Oatmeal can be a morning habit that you just can’t quit, which is a great habit to have. Oats contain beta-glucan, a unique form of soluble fiber that lets you stay full and satisfied for hours.
It’s quick and easy to make, particularly if you’re always heading to a busy schedule and can’t bother cooking every morning.
There is no limit to the possibilities for flavor combinations. Read on to learn about some of the combinations you can try for your next oatmeal dish.
How Do You Like Your Oats?
There are three kinds of oat grains: steel-cuts, old-fashioned or rolled oats, and fast or instant oats. Since steel-cut oats are minimally processed, steel-cut rolled oats are one of the healthiest grains you can eat since they contain more fiber and density than their counterparts.
Old fashioned oats are often called rolled oats and are smooth and flakey. For granola bars, cookies, and muffins, they consume more water and cook faster than steel-cut oats, usually in around 5 minutes, and are the oat of choice.
Steel-cut oatmeal is often called Irish oatmeal and is chewier than rolled or instant. Instant oats are often referred to as fast oats, which are the most processed of the three oat varieties.
Slightly thinner than rolled oats, they are pre-cooked, dried, and then rolled and pressed. They cook quicker than steel-cut or rolled oats, but maintain less texture and are sometimes mushy-cooked.
How Do You Prepare Your Oats?

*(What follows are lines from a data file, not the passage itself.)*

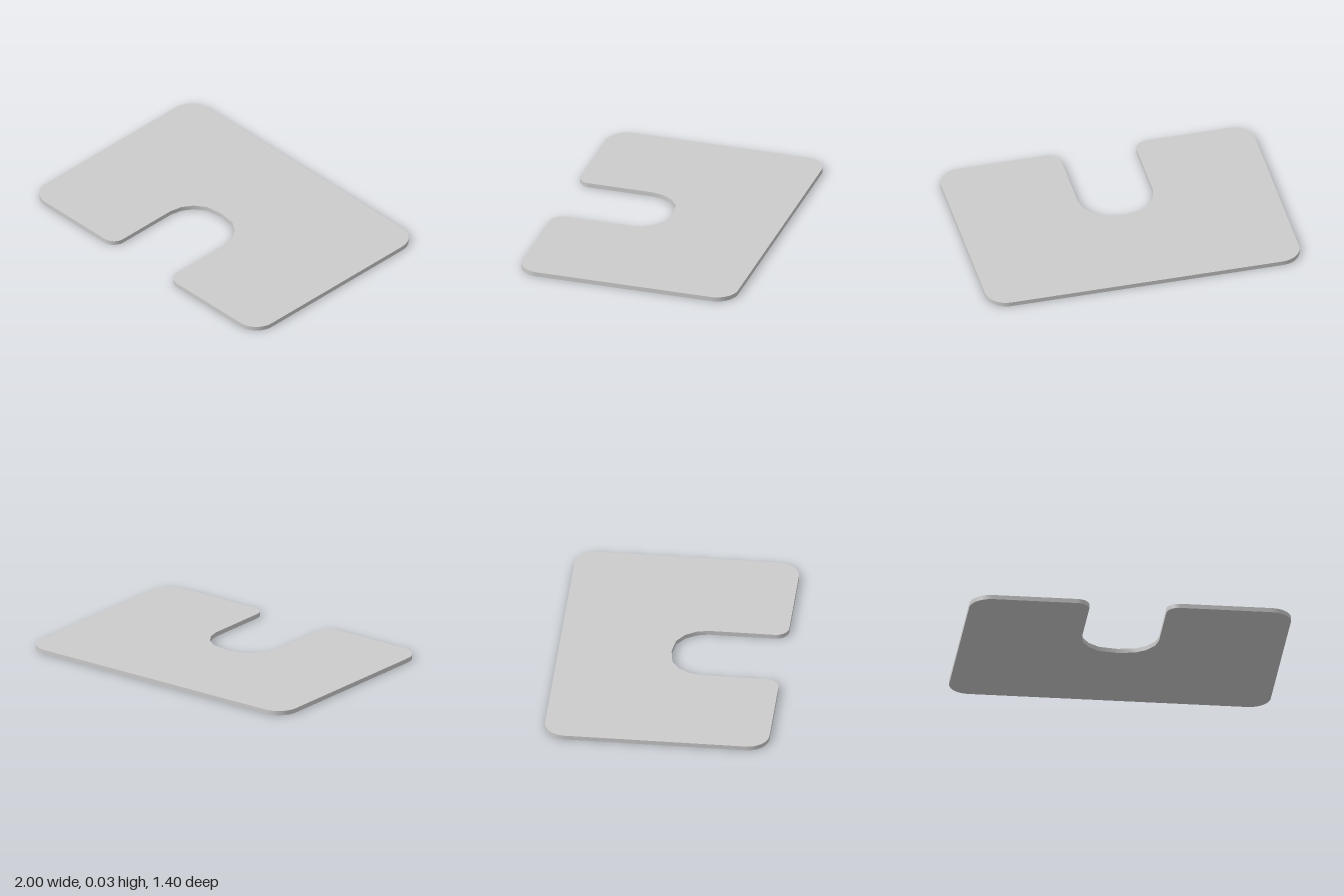
import * as THREE from 'three';
import { toCreasedNormals } from 'three/addons/utils/BufferGeometryUtils.js';

const THICKNESS = 0.028;
const HALF_DEPTH = 0.698;
const CORNER = 0.135; // outer corner radius
const LIP = 0.08; // rounding at the slot mouth
const SLOT_X = -0.02;
const SLOT_HALF = 0.24;

export function createModel() {
  const group = new THREE.Group();
  group.name = 'slottedMat';

  // Outline drawn in x and -z, counter-clockwise from the slot's right lip
  const s = new THREE.Shape();
  const front = -HALF_DEPTH, back = HALF_DEPTH;
  const slotL = SLOT_X - SLOT_HALF, slotR = SLOT_X + SLOT_HALF;
  const q = Math.PI / 2;
  s.moveTo(slotR + LIP, front);
  s.absarc(1 - CORNER, front + CORNER, CORNER, -q, 0, false);
  s.absarc(1 - CORNER, back - CORNER, CORNER, 0, q, false);
  s.absarc(-1 + CORNER, back - CORNER, CORNER, q, 2 * q, false);
  s.absarc(-1 + CORNER, front + CORNER, CORNER, 2 * q, 3 * q, false);
  s.absarc(slotL - LIP, front + LIP, LIP, -q, 0, false);

  // Slot arch, half of it mirrored about the slot centre
  const arch = [[0.24, -0.205], [0.223, -0.13], [0.18, -0.064], [0.112, -0.016]];
  arch.forEach(([dx, y]) => s.lineTo(SLOT_X - dx, y));
  s.lineTo(SLOT_X, 0);
  [...arch].reverse().forEach(([dx, y]) => s.lineTo(SLOT_X + dx, y));
  s.absarc(slotR + LIP, front + LIP, LIP, 2 * q, 3 * q, false);

  // Flat plate with softly shaded rim corners and sharp top and bottom edges
  let geometry = new THREE.ExtrudeGeometry(s, {
    depth: THICKNESS, bevelEnabled: false, curveSegments: 6,
  });
  geometry.rotateX(-Math.PI / 2);
  geometry = toCreasedNormals(geometry, 0.7);

  const plate = new THREE.Mesh(geometry, new THREE.MeshStandardMaterial({ color: 0xcccccc }));
  plate.name = 'plate';
  group.add(plate);
  return group;
}
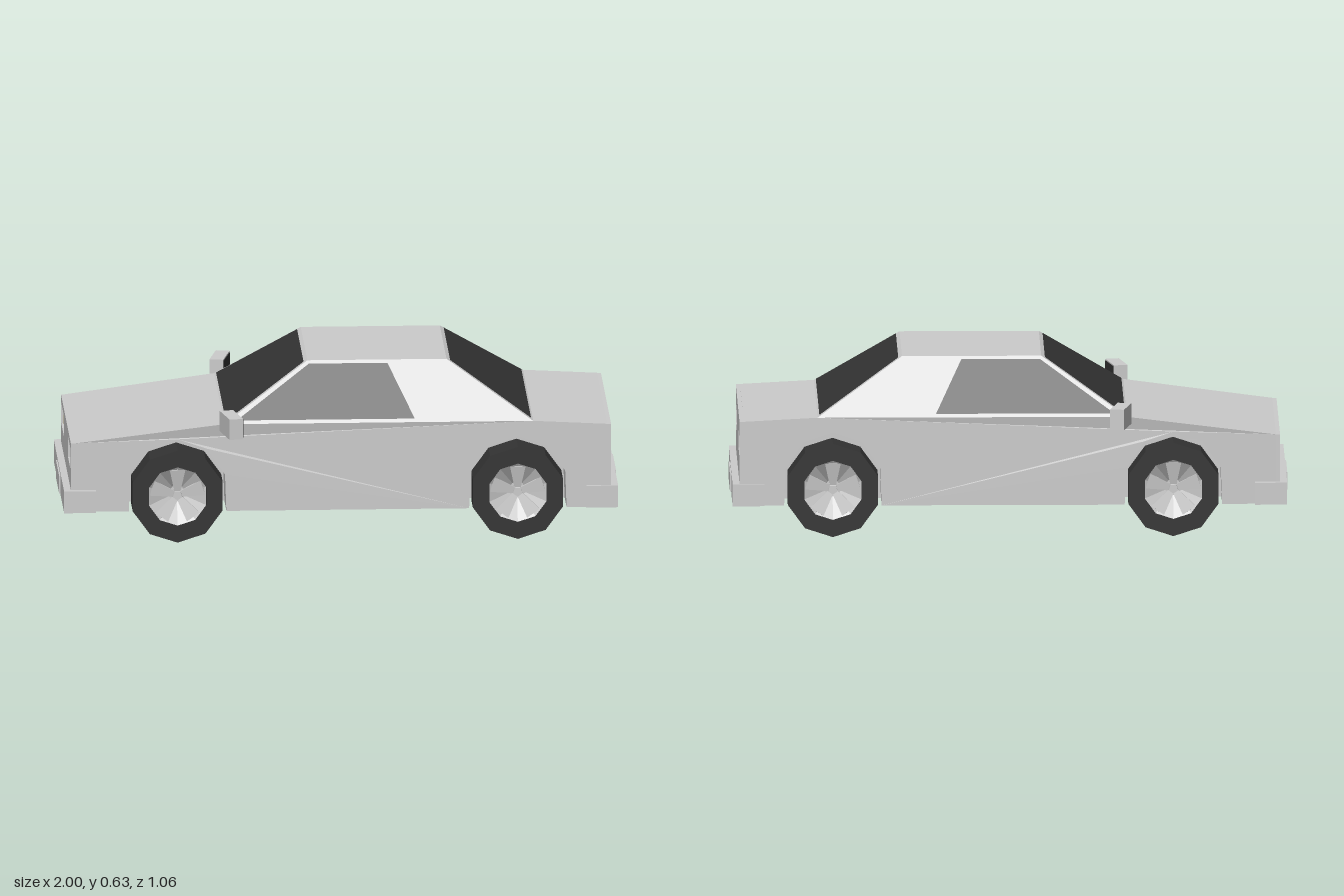
import * as THREE from 'three';

const mat = (color) => new THREE.MeshStandardMaterial({ color, flatShading: true, side: THREE.DoubleSide });
const paint = mat(0xcccccc);
const dark = mat(0x333333);
const red = mat(0xe63a3a);
const cream = mat(0xd6cba0);

const polygon = (pts) => new THREE.Shape(pts.map(([x, y]) => new THREE.Vector2(x, y)));
const extrude = (shape, depth) => new THREE.ExtrudeGeometry(shape, { depth, bevelEnabled: false });

function add(parent, name, geometry, material, x = 0, y = 0, z = 0) {
  const mesh = new THREE.Mesh(geometry, material);
  mesh.name = name;
  mesh.position.set(x, y, z);
  parent.add(mesh);
  return mesh;
}

// Flat four-cornered panel
function quad(corners) {
  const g = new THREE.BufferGeometry();
  g.setAttribute('position', new THREE.Float32BufferAttribute(corners.flat(), 3));
  g.setIndex([0, 1, 2, 0, 2, 3]);
  g.computeVertexNormals();
  return g;
}

const FLOOR = 0.115, BELT = 0.435, ROOF = 0.635, HALF = 0.39, CORE = 0.24, END = 0.955;
const AXLES = [-0.587, 0.635], WHEEL_R = 0.17, WHEEL_H = 0.0625;

// Narrow the body slightly towards its nose
function taperNose(g) {
  const p = g.attributes.position;
  for (let i = 0; i < p.count; i++) {
    const t = Math.max(0, (-0.42 - p.getX(i)) / 0.535);
    p.setZ(i, p.getZ(i) * (1 - 0.036 * t));
  }
  g.computeVertexNormals();
  return g;
}

function buildBody(car) {
  const top = [[END, FLOOR], [END, 0.421], [0.69, BELT], [-0.42, BELT], [-END, 0.367], [-END, FLOOR]];
  const arch = [[-0.175, FLOOR], [-0.17, 0.25], [-0.105, 0.345], [0, 0.38], [0.105, 0.345], [0.17, 0.25], [0.175, FLOOR]];
  const arches = AXLES.flatMap((a) => arch.map(([x, y]) => [a + x, y]));

  // Central tub, then the two flanks with wheel arches
  add(car, 'bodyCore', taperNose(extrude(polygon(top), 2 * CORE).translate(0, 0, -CORE)), paint);
  for (const z of [CORE, -HALF]) {
    const flank = extrude(polygon([...top, ...arches]), HALF - CORE).translate(0, 0, z);
    add(car, z > 0 ? 'leftFlank' : 'rightFlank', taperNose(flank), paint);
  }
}

function buildEnd(car, s, name, half, height, light, lightMat) {
  // End panel with openings for the recessed lights
  const panel = polygon([[-half, FLOOR], [half, FLOOR], [half, height], [-half, height]]);
  const [z0, z1, y0, y1] = light;
  for (const m of [-1, 1]) {
    panel.holes.push(polygon([[m * z0, y0], [m * z0, y1], [m * z1, y1], [m * z1, y0]]));
    add(car, name + 'Light', new THREE.BoxGeometry(0.008, y1 - y0, z1 - z0), lightMat,
      s * (END + 0.003), (y0 + y1) / 2, m * (z0 + z1) / 2);
  }
  add(car, name + 'Panel', extrude(panel, 0.015), paint, s * END).rotation.y = s * Math.PI / 2;

  // Bumper and blank plate
  add(car, name + 'Bumper', new THREE.BoxGeometry(0.115, 0.08, 0.8), paint, s * 0.9375, 0.155, 0);
  add(car, name + 'Plate', new THREE.BoxGeometry(0.01, 0.065, 0.245), paint, s * 0.995, 0.153, 0);
}

function buildCabin(car) {
  // Box drawn in towards the roof
  const g = new THREE.BoxGeometry(1, 1, 1);
  const p = g.attributes.position;
  for (let i = 0; i < p.count; i++) {
    const up = p.getY(i) > 0;
    const x = p.getX(i) < 0 ? (up ? -0.115 : -0.42) : (up ? 0.385 : 0.69);
    p.setXYZ(i, x, up ? ROOF : BELT, Math.sign(p.getZ(i)) * (up ? 0.255 : HALF));
  }
  g.computeVertexNormals();
  add(car, 'cabin', g, paint);

  // Glass lies just proud of each sloping face
  const rise = (y) => (y - BELT) / (ROOF - BELT);
  const lo = 0.442, hi = 0.629;
  for (const [name, s, x] of [['windscreen', -1, -0.42], ['rearWindow', 1, 0.69]]) {
    const at = (y, z) => [x - s * 0.305 * rise(y) + s * 0.004, y, z];
    add(car, name, quad([at(lo, -s * -0.372), at(lo, -s * 0.372), at(hi, -s * 0.248), at(hi, s * 0.248)]), dark);
  }
  for (const s of [-1, 1]) {
    const at = (x, y) => [x, y, s * (HALF - 0.135 * rise(y) + 0.003)];
    const c = [at(-0.375, 0.447), at(0.265, 0.447), at(0.172, 0.625), at(-0.11, 0.625)];
    add(car, 'sideWindow', quad(s > 0 ? c : c.reverse()), dark);
  }
}

function buildMirror(s) {
  const mirror = new THREE.Group();
  mirror.name = 'mirror';
  add(mirror, 'mirrorHousing', new THREE.BoxGeometry(0.05, 0.075, 0.14), paint);
  add(mirror, 'mirrorGlass', new THREE.BoxGeometry(0.004, 0.066, 0.13), dark, 0.025);
  mirror.position.set(-0.397, 0.448, s * 0.457);
  mirror.rotation.y = s * 0.21;
  return mirror;
}

function buildWheel() {
  const wheel = new THREE.Group();
  wheel.name = 'wheel';
  const lathe = (pts) => new THREE.LatheGeometry(pts.map(([r, y]) => new THREE.Vector2(r, y)), 10).rotateX(Math.PI / 2);
  const h = WHEEL_H, r = 0.108;
  add(wheel, 'tyre', lathe([[r, -h], [WHEEL_R, -h], [WHEEL_R, h], [r, h], [r, -h]]), dark);

  // Dished rim with five wedge spokes on each face
  const spoke = extrude(polygon([[0.012, -0.009], [0.105, -0.028], [0.105, 0.028], [0.012, 0.009]]), 0.012);
  spoke.translate(0, 0, 0.024).rotateY(-0.2);
  for (const turn of [0, Math.PI]) {
    const face = new THREE.Group();
    face.name = 'rim';
    face.rotation.y = turn;
    add(face, 'rimDish', lathe([[r, h - 0.004], [0.03, 0.012], [0, 0.012]]), paint);
    for (let i = 0; i < 5; i++) {
      add(face, 'spoke', spoke, paint).rotation.z = Math.PI / 2 + i * Math.PI * 0.4;
    }
    add(face, 'hub', new THREE.CylinderGeometry(0.018, 0.022, 0.035, 5).rotateX(Math.PI / 2), paint, 0, 0, 0.03);
    wheel.add(face);
  }
  return wheel;
}

export function createModel() {
  const car = new THREE.Group();
  car.name = 'car';
  buildBody(car);
  buildCabin(car);
  buildEnd(car, -1, 'front', 0.376, 0.366, [0.165, 0.36, 0.265, 0.34], cream);
  buildEnd(car, 1, 'rear', HALF, 0.42, [0.17, 0.348, 0.288, 0.36], red);

  // Wheels and mirrors on both sides
  for (const s of [-1, 1]) {
    car.add(buildMirror(s));
    for (const x of AXLES) {
      const wheel = buildWheel();
      wheel.position.set(x, WHEEL_R, s * 0.3285);
      car.add(wheel);
    }
  }
  return car;
}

There are several ways to cook your oats. They can be fried, cooked on the top of the burner, made in the slow cooker, made overnight oats, or even made in the microwave.
Oatmeal with Tiger Nuts
Ditch the almonds and instead scatter some tiger nuts for a crunch in your oatmeal. Ironically, to what their name suggests, tiger nuts, which have a chickpea-like shape, are sweeter than almonds.
If you want your morning oats to improve their nutrition value, add Greek yogurt to your grocery cart.
Greek yogurt is a smooth, dense yogurt that has been strained to extract the protein from the liquid whey packed with probiotics that enhance the microbiome and is a rich calcium and B12 source.
Berries can turn a bland bowl of oatmeal into a sweet and tasty dish, but they are also full of health benefits. Berries are abundant in antioxidant-loaded vitamins and minerals, such as polyphenols and flavonoids.
Peanut butter adds a layer of gooey sweetness to oats. Peanut butter is also a dense food filled with nutrition, calcium, and good monounsaturated fats. It is incredibly satisfying and gives oatmeal the requisite staying power until lunch to get you through.
Chia seeds are rich in nutrients. They are known sources of omega-3 fatty acids (ALA), calcium, vitamins, phosphorus, and fiber are these tiny seeds. Plus, chia seeds produce a gelatinous texture when soaked in milk, making it perfect for hot oatmeal or overnight oats.
For those with a nut allergy, consider adding tahini to your oatmeal as an alternative to peanut butter. Tahini is a paste of sesame seeds with a consistency similar to peanut butter.
Tahini is an instant value meal, and it contains rich fats and hormone-supportive nutrients, such as zinc, magnesium, and vitamin B6. It can also help support a healthy menstrual cycle.
As if you needed another excuse to enjoy cauliflowers, adding rice cauliflower to your oatmeal, not just for taste, can also help regulate blood sugar.
Cauliflower is a great fiber source and has a low glycemic index, which slowly affects blood sugar. The use of half oats and half riced cauliflower is a perfect option for someone with insulin resistance.
Oatmeal is a healthy and fun food that you can have during your morning meals. It is fun to use different combinations in order to create new flavors out of healthy oats.